The naira exchanged at N345 to the dollar in the parallel market on Monday. The exchange rate liquidity worsened thereby forcing the Central Bank of Nigeria (CBN) to devalue the official exchange rate to narrow the gap between it and the parallel market.
Meanwhile, the official rate remained at 197.50 to the dollar at the close of trading.
Traders said the black market rate had slipped as Nigerians with school and medical bills to pay abroad anticipated that CBN would stop allocating currency for such payments. The bank has not denied or confirmed any such plans.
In my own view, the central bank should address the supply side of the market by allowing oil companies and banks to sell dollar to bureau de change operators as an immediate measure to reduce pressure on the naira.
Said Aminu Gwadabe, head of the Association of Bureau de Change Operators of Nigeria.
While the Managing Director, Financial Derivatives of Nigeria Limited, Bismark Rewane, said naira devaluation is the answer to Nigeria’s economic woes.

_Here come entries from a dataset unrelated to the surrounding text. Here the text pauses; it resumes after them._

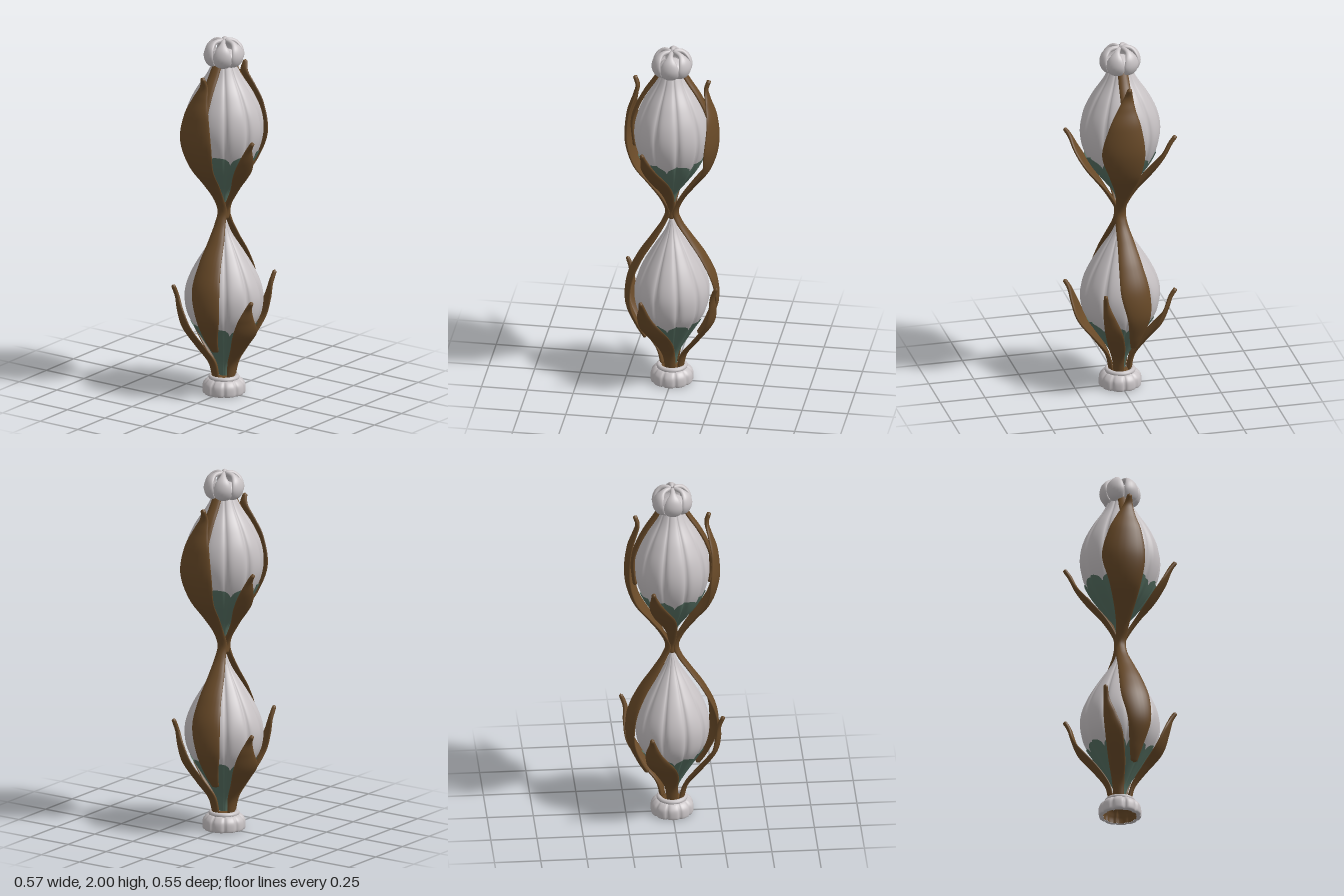
import * as THREE from 'three';

const white = new THREE.MeshStandardMaterial({ name: 'paleShell', color: 0xc8c3c5 });
const brown = new THREE.MeshStandardMaterial({ name: 'brownLeaf', color: 0x694a28, side: THREE.DoubleSide });
const green = new THREE.MeshStandardMaterial({ name: 'greenCalyx', color: 0x567062, side: THREE.DoubleSide });

// Smooth surface closed around u (0..1) and open along v (0..1)
function surface(point, nu, nv) {
  const pos = [], index = [];
  for (let j = 0; j <= nv; j++) {
    for (let i = 0; i < nu; i++) pos.push(...point(i / nu, j / nv, j).toArray());
  }
  for (let j = 0; j < nv; j++) {
    for (let i = 0; i < nu; i++) {
      const a = j * nu + i, b = j * nu + (i + 1) % nu;
      index.push(a, b, b + nu, a, b + nu, a + nu);
    }
  }
  const g = new THREE.BufferGeometry();
  g.setAttribute('position', new THREE.Float32BufferAttribute(pos, 3));
  g.setIndex(index);
  g.computeVertexNormals();
  return g;
}

// Tapered blade through rows of [x, y, z, halfWidth], curved around the y axis
function blade(rows, thick = 0.012, nv = 48) {
  const path = new THREE.CatmullRomCurve3(rows.map(r => new THREE.Vector3(r[0], r[1], r[2])), false, 'catmullrom');
  const size = new THREE.CatmullRomCurve3(rows.map(r => new THREE.Vector3(r[3], 0, 0)), false, 'catmullrom');
  const up = new THREE.Vector3(0, 1, 0);
  return surface((u, v, j) => {
    const p = path.getPoint(v), tan = path.getTangent(v);
    const end = j === 0 || j === nv ? 0 : 1;
    const w = Math.max(size.getPoint(v).x, 0.003) * end;
    const a = Math.atan2(p.x, p.z), r = Math.hypot(p.x, p.z);
    const side = new THREE.Vector3(Math.cos(a), 0, -Math.sin(a));
    const out = side.cross(tan).normalize();
    const t = u * Math.PI * 2;
    p.addScaledVector(out, Math.cos(t) * Math.min(thick, w));
    return p.applyAxisAngle(up, Math.sin(t) * w / Math.max(r, 0.01));
  }, 20, nv);
}

// Profile lookup: radius at a height, from a spline through [radius, y]
function profileOf(points) {
  const pts = new THREE.SplineCurve(points.map(p => new THREE.Vector2(...p))).getPoints(100);
  return y => {
    const k = pts.findIndex(p => p.y >= y);
    if (k <= 0) return k === 0 ? pts[0].x : pts[100].x;
    const a = pts[k - 1], b = pts[k];
    return THREE.MathUtils.lerp(a.x, b.x, (y - a.y) / (b.y - a.y));
  };
}

const groove = (a, n, depth) => 1 - depth * Math.pow(1 - Math.abs(Math.sin(a * n / 2)), 3);
const around = (a, r, y, flat = 1) => new THREE.Vector3(Math.sin(a) * r, y, Math.cos(a) * r * flat);

// Lobed body of revolution along [radius, y] points
function lobed(points, n, depth) {
  const curve = new THREE.SplineCurve(points.map(p => new THREE.Vector2(...p)));
  return surface((u, v) => {
    const p = curve.getPoint(v), a = u * Math.PI * 2;
    return around(a, p.x * groove(a, n, depth), p.y);
  }, 96, 28);
}

export function createModel() {
  const model = new THREE.Group();
  model.name = 'budFinial';
  const add = (name, geometry, material, turn = 0) => {
    const m = new THREE.Mesh(geometry, material);
    m.name = name;
    m.rotation.y = turn;
    model.add(m);
  };

  // Pleated buds, each sitting in a green calyx with a scalloped rim
  const buds = [
    { name: 'lower', rim: 0.36, points: [[0.02, 0.1], [0.035, 0.17], [0.08, 0.25], [0.145, 0.35], [0.2, 0.44],
      [0.218, 0.53], [0.208, 0.61], [0.17, 0.7], [0.11, 0.8], [0.045, 0.9], [0.012, 0.98]] },
    { name: 'upper', rim: 1.335, points: [[0.012, 1.08], [0.03, 1.14], [0.075, 1.2], [0.15, 1.3], [0.2, 1.4],
      [0.219, 1.5], [0.205, 1.6], [0.16, 1.7], [0.095, 1.8], [0.06, 1.87]] },
  ];
  for (const { name, rim, points } of buds) {
    const radius = profileOf(points);
    const y0 = points[0][1], y1 = points[points.length - 1][1];
    const skin = (a, y, lift) => around(a, radius(y) * groove(a, 10, 0.07) + lift, y, 0.93);
    add(name + 'Bud', surface((u, v) => skin(u * Math.PI * 2, y0 + (y1 - y0) * v, 0), 120, 48), white);
    add(name + 'Calyx', surface((u, v) => {
      const a = u * Math.PI * 2;
      const top = rim + 0.045 * Math.sqrt(Math.abs(Math.sin(a * 4)));
      return skin(a, y0 + (top - y0) * v, 0.007);
    }, 120, 20), green);
  }

  // Leaves, repeated on the opposite side by a half turn
  const leaves = {
    longLeaf: [[0.042, 0.265, 0.135, 0.018], [0.045, 0.35, 0.185, 0.04], [0.053, 0.48, 0.235, 0.07],
      [0.035, 0.62, 0.23, 0.085], [0.022, 0.75, 0.175, 0.07], [0.012, 0.87, 0.098, 0.05],
      [0, 0.96, 0.044, 0.036], [0, 1.03, 0.026, 0.034], [0, 1.11, 0.06, 0.036], [-0.005, 1.2, 0.125, 0.058],
      [-0.02, 1.31, 0.205, 0.09], [-0.038, 1.45, 0.243, 0.122], [-0.028, 1.6, 0.235, 0.092],
      [-0.015, 1.7, 0.205, 0.052], [0, 1.77, 0.187, 0.026], [0.003, 1.83, 0.203, 0.011]],
    capStrap: [[0, 1.4, 0.2, 0.03], [0, 1.55, 0.213, 0.034], [0, 1.65, 0.187, 0.034], [0, 1.74, 0.143, 0.033],
      [0, 1.81, 0.098, 0.031], [0, 1.87, 0.062, 0.028]],
    smallLeaf: [[-0.02, 0.08, 0.05, 0.028], [-0.03, 0.18, 0.075, 0.035], [-0.055, 0.28, 0.145, 0.047],
      [-0.09, 0.4, 0.222, 0.048], [-0.118, 0.5, 0.24, 0.034], [-0.136, 0.58, 0.243, 0.017],
      [-0.147, 0.65, 0.268, 0.01]],
    lowerSideLeaf: [[0.05, 0.08, 0, 0.03], [0.07, 0.18, 0.01, 0.038], [0.135, 0.28, 0.035, 0.062],
      [0.205, 0.38, 0.08, 0.08], [0.23, 0.47, 0.115, 0.05], [0.25, 0.54, 0.123, 0.022], [0.278, 0.59, 0.13, 0.01]],
    upperSideLeaf: [[0.018, 0.98, 0, 0.02], [0.022, 1.05, 0, 0.02], [0.085, 1.16, 0.012, 0.035],
      [0.165, 1.27, 0.055, 0.06], [0.215, 1.36, 0.095, 0.048], [0.248, 1.44, 0.115, 0.02], [0.28, 1.49, 0.122, 0.01]],
  };
  for (const [name, rows] of Object.entries(leaves)) {
    const g = blade(rows, 0.012, rows.length * 8);
    add(name, g, brown);
    add(name + 'Opposite', g, brown, Math.PI);
  }

  // Crown of six curled petals over a small dome
  const petal = blade([[0, 1.86, 0.065, 0.03], [0, 1.875, 0.088, 0.044], [0, 1.91, 0.1, 0.052], [0, 1.95, 0.09, 0.04],
    [0, 1.978, 0.062, 0.018], [0, 1.988, 0.03, 0.012], [0, 1.988, 0.008, 0.008]], 0.013, 32);
  for (let i = 0; i < 6; i++) add('crownPetal', petal, white, Math.PI / 6 + i * Math.PI / 3);
  add('crownDome', lobed([[0.055, 1.845], [0.072, 1.855], [0.075, 1.88], [0.06, 1.92], [0.001, 1.95]], 6, 0.1), white);

  // Hollow lobed foot with a collar and a brown inside
  add('foot', lobed([[0.092, 0], [0.113, 0.001], [0.117, 0.025], [0.112, 0.055], [0.092, 0.078], [0.07, 0.085]], 10, 0.1), white);
  const collar = new THREE.TorusGeometry(0.07, 0.014, 12, 48);
  collar.rotateX(Math.PI / 2).translate(0, 0.087, 0);
  add('footCollar', collar, white);
  add('footInside', lobed([[0.092, 0.001], [0.088, 0.035], [0.066, 0.075], [0.001, 0.086]], 10, 0.1), brown);
  return model;
}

The CBN said it sold $8 billion to bureaux de change (BDCs) in nearly two years but who are the owners of these BDCs? The issue is if you are a manufacturer and you get dollar at N197 from the CBN to import raw materials. There are two decisions to make. Manufacture the goods and sell as if you bought the at N310 to dollar because of the wide gap between the official and parallel market rates, or open a Letter of Credit and refuse to import. Then roundtrip the money and make 50 per cent outright profit.
I can tell you, there are vested interests. They pretend to be protecting and defending the naira, but in reality, they are not. In 1987, the naira depreciated by 76 per cent and by 20 per cent in 2009. But when oil prices rose, did they allow the naira to appreciate?